● ABOUT THIS EXERCISE: Return a copy of every line in the records that includes the word "grey".

● SOURCE INFORMATION:
'''
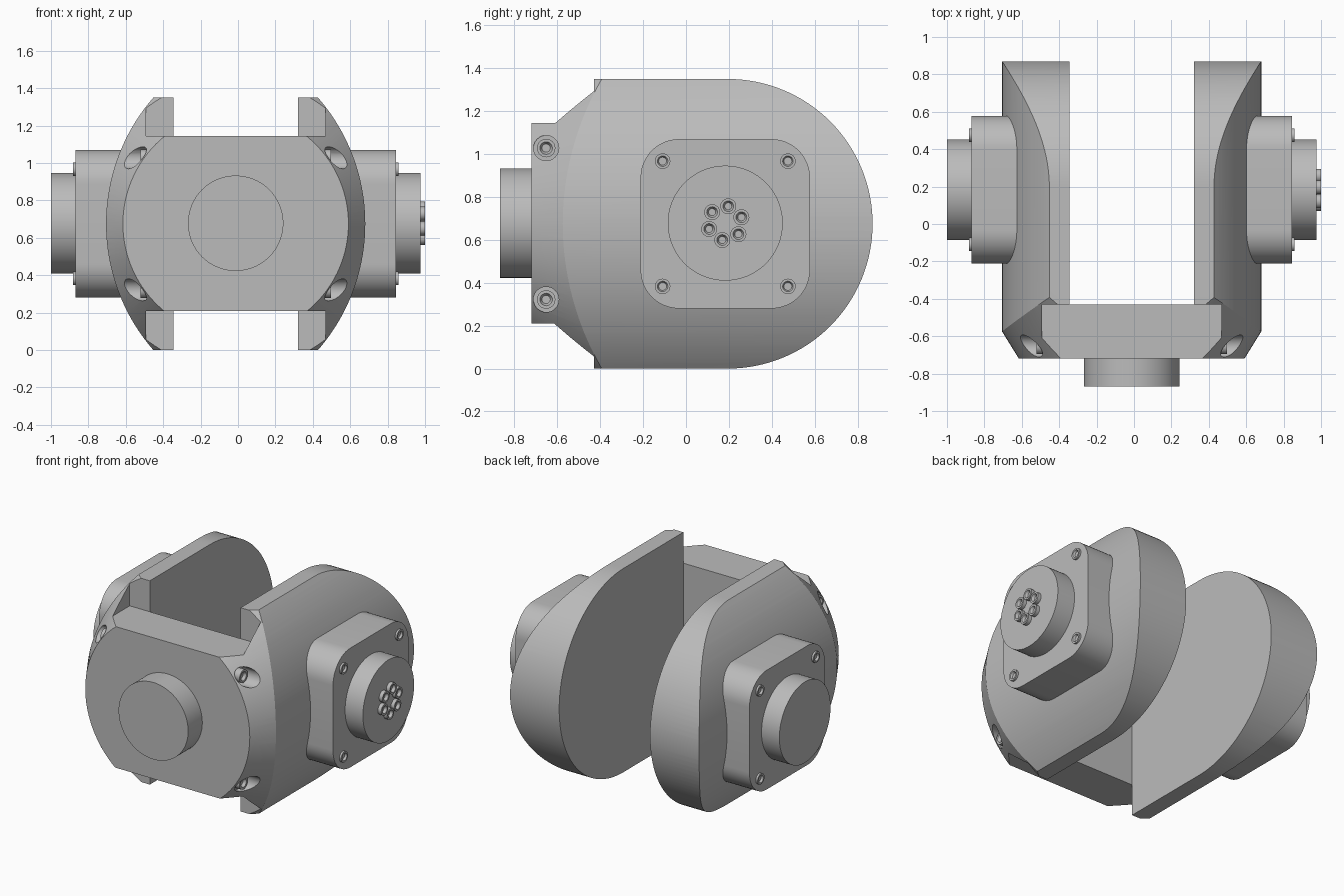
import bpy, bmesh, math
from mathutils import Matrix, Vector

cube = bpy.data.objects.get("Cube")
if cube:
    bpy.data.objects.remove(cube, do_unlink=True)

CX, CZ, HY = -0.0125, 0.675, 0.183     # body axis, hub axis position

grey = bpy.data.materials.new("satin grey")
grey.use_nodes = True
COLOUR = (0.5, 0.5, 0.5, 1)
grey.diffuse_color = COLOUR
grey.node_tree.nodes["Principled BSDF"].inputs["Base Color"].default_value = COLOUR


def finish(name, bm):
    bmesh.ops.recalc_face_normals(bm, faces=bm.faces)
    mesh = bpy.data.meshes.new(name)
    bm.to_mesh(mesh)
    bm.free()
    mesh.materials.append(grey)
    obj = bpy.data.objects.new(name, mesh)
    bpy.context.collection.objects.link(obj)
    return obj


def prism(name, points, push):
    """Closed 3D outline extruded along a vector."""
    bm = bmesh.new()
    face = bm.faces.new([bm.verts.new(p) for p in points])
    out = bmesh.ops.extrude_face_region(bm, geom=[face])
    verts = [v for v in out["geom"] if isinstance(v, bmesh.types.BMVert)]
    bmesh.ops.translate(bm, verts=verts, vec=push)
    return finish(name, bm)


def box(name, lo, hi):
    outline = [(lo[0], lo[1], lo[2]), (hi[0], lo[1], lo[2]),
               (hi[0], hi[1], lo[2]), (lo[0], hi[1], lo[2])]
    return prism(name, outline, (0, 0, hi[2] - lo[2]))


def lathe(name, base, direction, profile, sides):
    """Solid of revolution from (radius, distance) pairs along a direction."""
    turn = Vector((0, 0, 1)).rotation_difference(Vector(direction)).to_matrix().to_4x4()
    bm = bmesh.new()
    rings = []
    for r, d in profile:
        rings.append([bm.verts.new((r * math.cos(math.tau * i / sides),
                                    r * math.sin(math.tau * i / sides), d))
                      for i in range(sides)])
    for a, b in zip(rings, rings[1:]):
        for i in range(sides):
            j = (i + 1) % sides
            bm.faces.new((a[i], a[j], b[j], b[i]))
    bm.faces.new(rings[0])
    bm.faces.new(rings[-1])
    bm.transform(Matrix.Translation(base) @ turn)
    return finish(name, bm)


def carve(target, cutter, operation="DIFFERENCE"):
    mod = target.modifiers.new("carve", "BOOLEAN")
    mod.operation, mod.object, mod.solver = operation, cutter, "EXACT"
    bpy.context.view_layer.objects.active = target
    bpy.ops.object.modifier_apply(modifier=mod.name)
    bpy.data.objects.remove(cutter, do_unlink=True)


def screw(name, base, side, radius, height):
    """Cap screw with a bevelled socket."""
    return lathe(name, base, (side, 0, 0),
                 [(radius, -0.02), (radius, height), (radius * 0.68, height),
                  (radius * 0.45, height - 0.018)], 24)


# Yoke: bulged slab trimmed to a round-ended side outline and a conical nose
R, HALF = 1.027, 0.693
span = math.asin(0.72 / R)
bulge = []
for side in (1, -1):
    for i in range(49):
        a = -span + 2 * span * i / 48
        bulge.append((CX + side * (HALF - R + R * math.cos(a)), -0.9,
                      CZ + side * R * math.sin(a)))
yoke = prism("yoke", bulge, (0, 2, 0))

outline = [(-1, -0.72, CZ + CZ), (-1, -0.72, 0)]
for i in range(65):
    a = -math.pi / 2 + math.pi * i / 64
    outline.append((-1, 0.195 + CZ * math.cos(a), CZ + CZ * math.sin(a)))
carve(yoke, prism("side_trim", outline, (2, 0, 0)), "INTERSECT")
carve(yoke, lathe("nose_trim", (CX, 0, CZ), (0, 1, 0),
                  [(0.603, -0.72), (0.925, -0.2), (0.925, 1)], 128), "INTERSECT")

# Open slot between the arms, and relief above and below the web
carve(yoke, box("slot", (CX - 0.333, -0.43, -0.5), (CX + 0.333, 1, 2)))
for lo, hi in ((-0.5, 0.21), (1.145, 2)):
    carve(yoke, box("relief", (CX - 0.48, -0.9, lo), (CX + 0.48, -0.43, hi)))

# Counterbored side screws in the nose
for side in (1, -1):
    for k in (1, -1):
        spot = Vector((CX + side * 0.46, -0.652, CZ + 0.353 * k))
        carve(yoke, lathe("bore", spot, (side, 0, 0), [(0.059, 0), (0.059, 0.4)], 32))
        screw("nose_screw", spot, side, 0.043, 0.05)

# Front boss
lathe("front_boss", (CX, 0, CZ + 0.003), (0, -1, 0), [(0.255, 0.7), (0.255, 0.868)], 96)

# Side flanges with hubs and corner screws
for side, label in ((1, "left"), (-1, "right")):
    square = []
    for q in range(4):
        mid = math.pi * (q + 0.5) / 2
        for i in range(13):
            a = math.pi / 2 * (q + i / 12)
            square.append((CX + side * 0.5,
                           HY + 0.215 * math.copysign(1, math.cos(mid)) + 0.18 * math.cos(a),
                           CZ + 0.215 * math.copysign(1, math.sin(mid)) + 0.18 * math.sin(a)))
    prism(label + "_flange", square, (side * 0.357, 0, 0))
    hub_base = Vector((CX, HY, CZ + 0.003))
    lathe(label + "_hub", hub_base, (side, 0, 0), [(0.268, 0.8), (0.268, 0.9875)], 96)
    for sy in (1, -1):
        for sz in (1, -1):
            screw(label + "_flange_screw",
                  (CX + side * 0.857, HY + sy * 0.292, CZ + sz * 0.292), side, 0.036, 0.013)

# Ring of screws around a small centre cap on the left hub
face_x = CX + 0.9875
for i in range(6):
    a = math.radians(80 + 60 * i)
    screw("hub_screw", (face_x, HY + 0.08 * math.cos(a), CZ + 0.003 + 0.08 * math.sin(a)),
          1, 0.037, 0.025)
lathe("hub_centre_cap", (face_x, HY, CZ + 0.003), (1, 0, 0),
      [(0.042, -0.01), (0.042, 0.003)], 32)

# Smooth curved surfaces, keep hard edges
for obj in bpy.context.scene.objects:
    if obj.type == "MESH":
        bpy.ops.object.select_all(action="DESELECT")
        obj.select_set(True)
        bpy.context.view_layer.objects.active = obj
        bpy.ops.object.shade_smooth_by_angle(angle=math.radians(25))
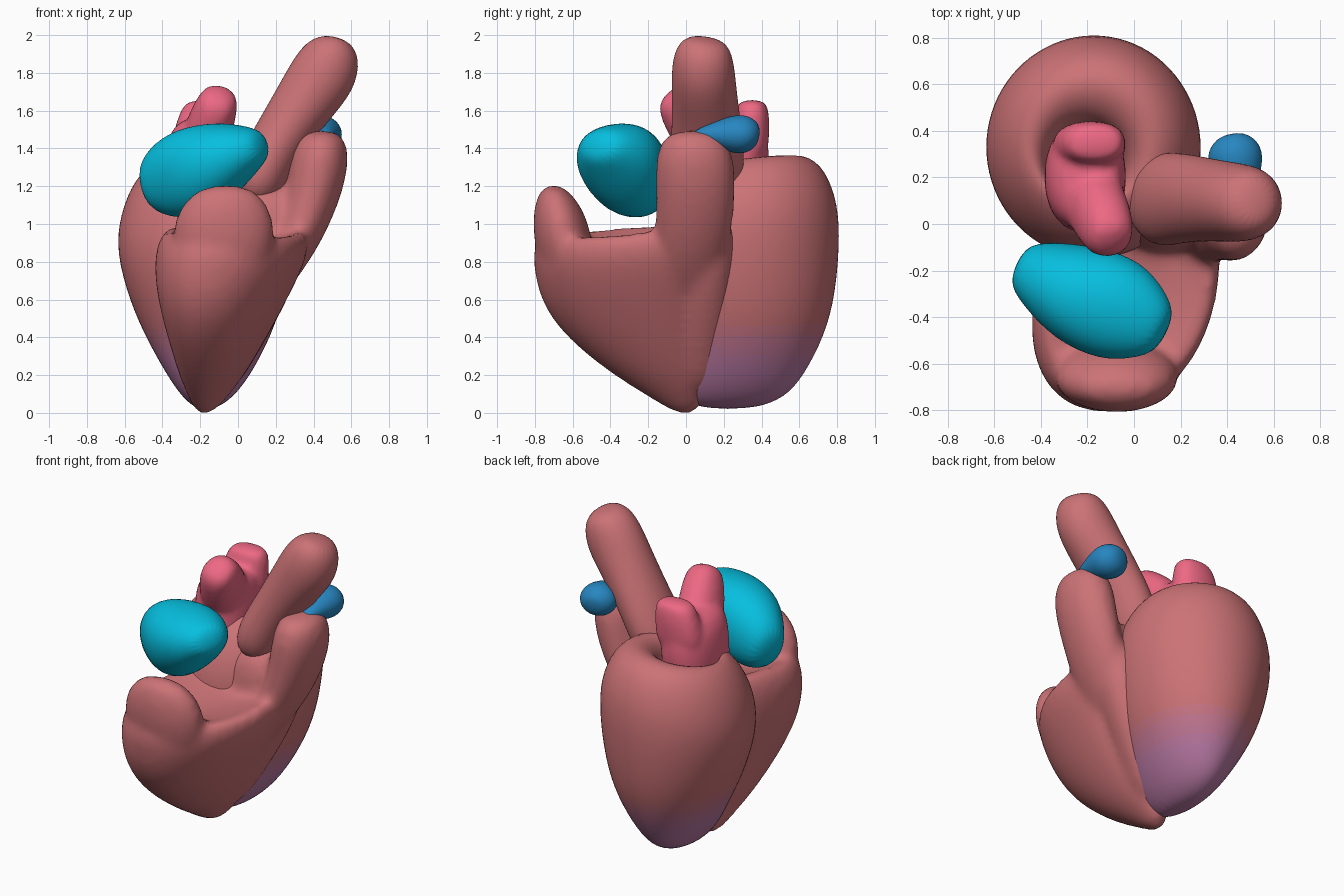
import bpy, bmesh, math
from mathutils import Vector


def material(name, rgb):
    m = bpy.data.materials.new(name)
    m.diffuse_color = (*rgb, 1)
    return m


MUSCLE = (0.60, 0.17, 0.18)
PURPLE = (0.48, 0.19, 0.37)
muscle = material("muscle", MUSCLE)
cyan = material("cyan", (0.002, 0.52, 0.74))
blue = material("blue", (0.02, 0.24, 0.53))
pink = material("pink", (0.85, 0.14, 0.23))
SIDES = 20


def power(v, p):
    return math.copysign(abs(v) ** p, v)


def loft(bm, rings, follow=False, shear=0, tilt=(0, 0), p=1):
    """Rings are (x, y, z, rx, ry); follow turns each ring across the path; p < 1 squares it."""
    loops = []
    pts = [Vector(r[:3]) for r in rings]
    for i, (x, y, z, rx, ry) in enumerate(rings):
        c = pts[i]
        u, v = Vector((1, 0, 0)), Vector((0, 1, 0))
        if follow:
            t = (pts[min(i + 1, len(pts) - 1)] - pts[max(i - 1, 0)]).normalized()
            up = Vector((0, 1, 0)) if abs(t.y) < 0.7 else Vector((0, 0, 1))
            u = up.cross(t).normalized()
            v = t.cross(u)
        loop = []
        for k in range(SIDES):
            a = 2 * math.pi * k / SIDES
            d = u * rx * power(math.cos(a), p) + v * ry * power(math.sin(a), p)
            if not follow:
                f = min(1, max(0, (z - 0.3) / 0.6))
                d.z += f * (tilt[0] * d.x + tilt[1] * d.y)
                d.x += shear * d.y
            loop.append(bm.verts.new(c + d))
        loops.append(loop)
    for a, b in zip(loops, loops[1:]):
        for k in range(SIDES):
            n = (k + 1) % SIDES
            bm.faces.new((a[k], a[n], b[n], b[k]))
    bm.faces.new(loops[0][::-1])
    bm.faces.new(loops[-1])


def finish(name, bm, mat, merge=0, soften=6):
    """Round the lofts off; merge is the voxel size that fuses several lofts."""
    bmesh.ops.recalc_face_normals(bm, faces=bm.faces)
    me = bpy.data.meshes.new(name)
    bm.to_mesh(me)
    bm.free()
    ob = bpy.data.objects.new(name, me)
    bpy.context.collection.objects.link(ob)
    ob.modifiers.new("round", 'SUBSURF').levels = 2
    if merge:
        r = ob.modifiers.new("fuse", 'REMESH')
        r.mode = 'VOXEL'
        r.voxel_size = merge
        s = ob.modifiers.new("soften", 'SMOOTH')
        s.factor, s.iterations = 0.5, soften
    dg = bpy.context.evaluated_depsgraph_get()
    ob.data = bpy.data.meshes.new_from_object(ob.evaluated_get(dg))
    ob.modifiers.clear()
    ob.data.materials.clear()
    ob.data.materials.append(mat)
    for f in ob.data.polygons:
        f.use_smooth = True
    return ob


# left ventricle: round rear chamber with a funnel in its top
bm = bmesh.new()
loft(bm, [(-.17, .22, .02, .05, .14), (-.16, .25, .08, .135, .28),
          (-.155, .28, .2, .225, .35), (-.155, .32, .4, .335, .42),
          (-.16, .33, .6, .415, .47), (-.175, .33, .9, .48, .495),
          (-.175, .33, 1.1, .455, .47), (-.18, .34, 1.27, .375, .385),
          (-.19, .34, 1.345, .265, .265), (-.2, .28, 1.28, .185, .19),
          (-.2, .26, 1.15, .16, .16), (-.2, .26, 1.0, .13, .13)], tilt=(.1, .12))
lv = finish("left_ventricle", bm, muscle)

# purple fade towards the tip of the left ventricle
STEPS = 8
for i in range(1, STEPS + 1):
    f = i / STEPS
    lv.data.materials.append(material(
        f"tip_fade_{i}", [a + (b - a) * f for a, b in zip(MUSCLE, PURPLE)]))
for face in lv.data.polygons:
    f = (0.5 - face.center.z) / 0.25
    face.material_index = round(STEPS * min(1, max(0, f)))

# right ventricle: open bowl, front wall, outflow trunk and rear shelf
bm = bmesh.new()
loft(bm, [(-.18, .0, -.01, .04, .05), (-.16, -.04, .08, .10, .15),
          (-.14, -.14, .2, .17, .25), (-.11, -.245, .4, .255, .395),
          (-.085, -.30, .6, .335, .475), (-.045, -.305, .8, .395, .51),
          (-.02, -.305, .92, .39, .51), (-.01, -.30, .98, .345, .465),
          (-.01, -.30, .95, .285, .38), (-.01, -.30, .91, .18, .24),
          (-.01, -.30, .89, .06, .08)], shear=.18, tilt=(-.05, .08), p=.94)
loft(bm, [(-.08, -.55, .55, .18, .12), (-.08, -.635, .8, .26, .155),
          (-.075, -.66, .98, .28, .155), (-.07, -.68, 1.10, .235, .125),
          (-.065, -.70, 1.18, .16, .075), (-.065, -.70, 1.205, .07, .03)])
loft(bm, [(.05, -.02, .5, .10, .15), (.25, .02, .8, .14, .2),
          (.37, .05, 1.05, .145, .21), (.42, .05, 1.25, .16, .215),
          (.435, .045, 1.4, .155, .205), (.44, .04, 1.50, .10, .13)])
loft(bm, [(.1, .03, .7, .25, .15), (.14, .05, 1.0, .25, .17),
          (.15, .07, 1.15, .2, .15), (.15, .08, 1.2, .1, .08)])
# fill that softens the groove against the left ventricle
loft(bm, [(-.08, .06, .1, .06, .10), (.0, .08, .35, .13, .14),
          (.12, .1, .6, .15, .15), (.22, .12, .85, .15, .15),
          (.26, .13, 1.05, .12, .12)])
finish("right_ventricle", bm, muscle, .025, 10)

# aorta
bm = bmesh.new()
loft(bm, [(.07, .1, 1.10, .10, .12), (.10, .1, 1.22, .155, .21),
          (.20, .115, 1.42, .145, .195), (.355, .1, 1.65, .165, .175),
          (.46, .09, 1.80, .185, .172), (.515, .09, 1.93, .145, .15),
          (.53, .1, 1.985, .06, .08)], follow=True)
finish("aorta", bm, muscle)

# pulmonary artery stub
bm = bmesh.new()
loft(bm, [(.46, .03, 1.47, .03, .02), (.455, .16, 1.475, .075, .07),
          (.44, .27, 1.475, .125, .11), (.42, .34, 1.475, .11, .095),
          (.41, .385, 1.465, .05, .05)], follow=True)
finish("pulmonary_artery", bm, blue)

# right atrium
bm = bmesh.new()
loft(bm, [(-.50, -.17, 1.20, .10, .09), (-.41, -.21, 1.22, .20, .15),
          (-.24, -.30, 1.27, .255, .225), (-.06, -.37, 1.36, .195, .235),
          (.06, -.43, 1.40, .125, .165), (.135, -.47, 1.42, .07, .09)],
     follow=True, p=.95)
finish("right_atrium", bm, cyan)

# left atrium: block with two horns
bm = bmesh.new()
loft(bm, [(-.2, .16, .95, .13, .16), (-.21, .19, 1.15, .175, .24),
          (-.21, .21, 1.35, .18, .24), (-.205, .20, 1.48, .165, .23),
          (-.18, .18, 1.57, .11, .17)], p=.9)
loft(bm, [(-.19, .16, 1.35, .12, .15), (-.16, .07, 1.50, .13, .16),
          (-.11, -.03, 1.63, .115, .13), (-.09, -.09, 1.70, .085, .085)],
     follow=True, p=.9)
loft(bm, [(-.2, .32, 1.3, .17, .11), (-.19, .345, 1.5, .155, .1),
          (-.17, .35, 1.60, .135, .09), (-.165, .35, 1.66, .11, .07)], p=.85)
finish("left_atrium", bm, pink, .02)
'''
● YOUR RESPONSE:
grey = bpy.data.materials.new("satin grey")
grey.use_nodes = True
grey.diffuse_color = COLOUR
grey.node_tree.nodes["Principled BSDF"].inputs["Base Color"].default_value = COLOUR
    mesh.materials.append(grey)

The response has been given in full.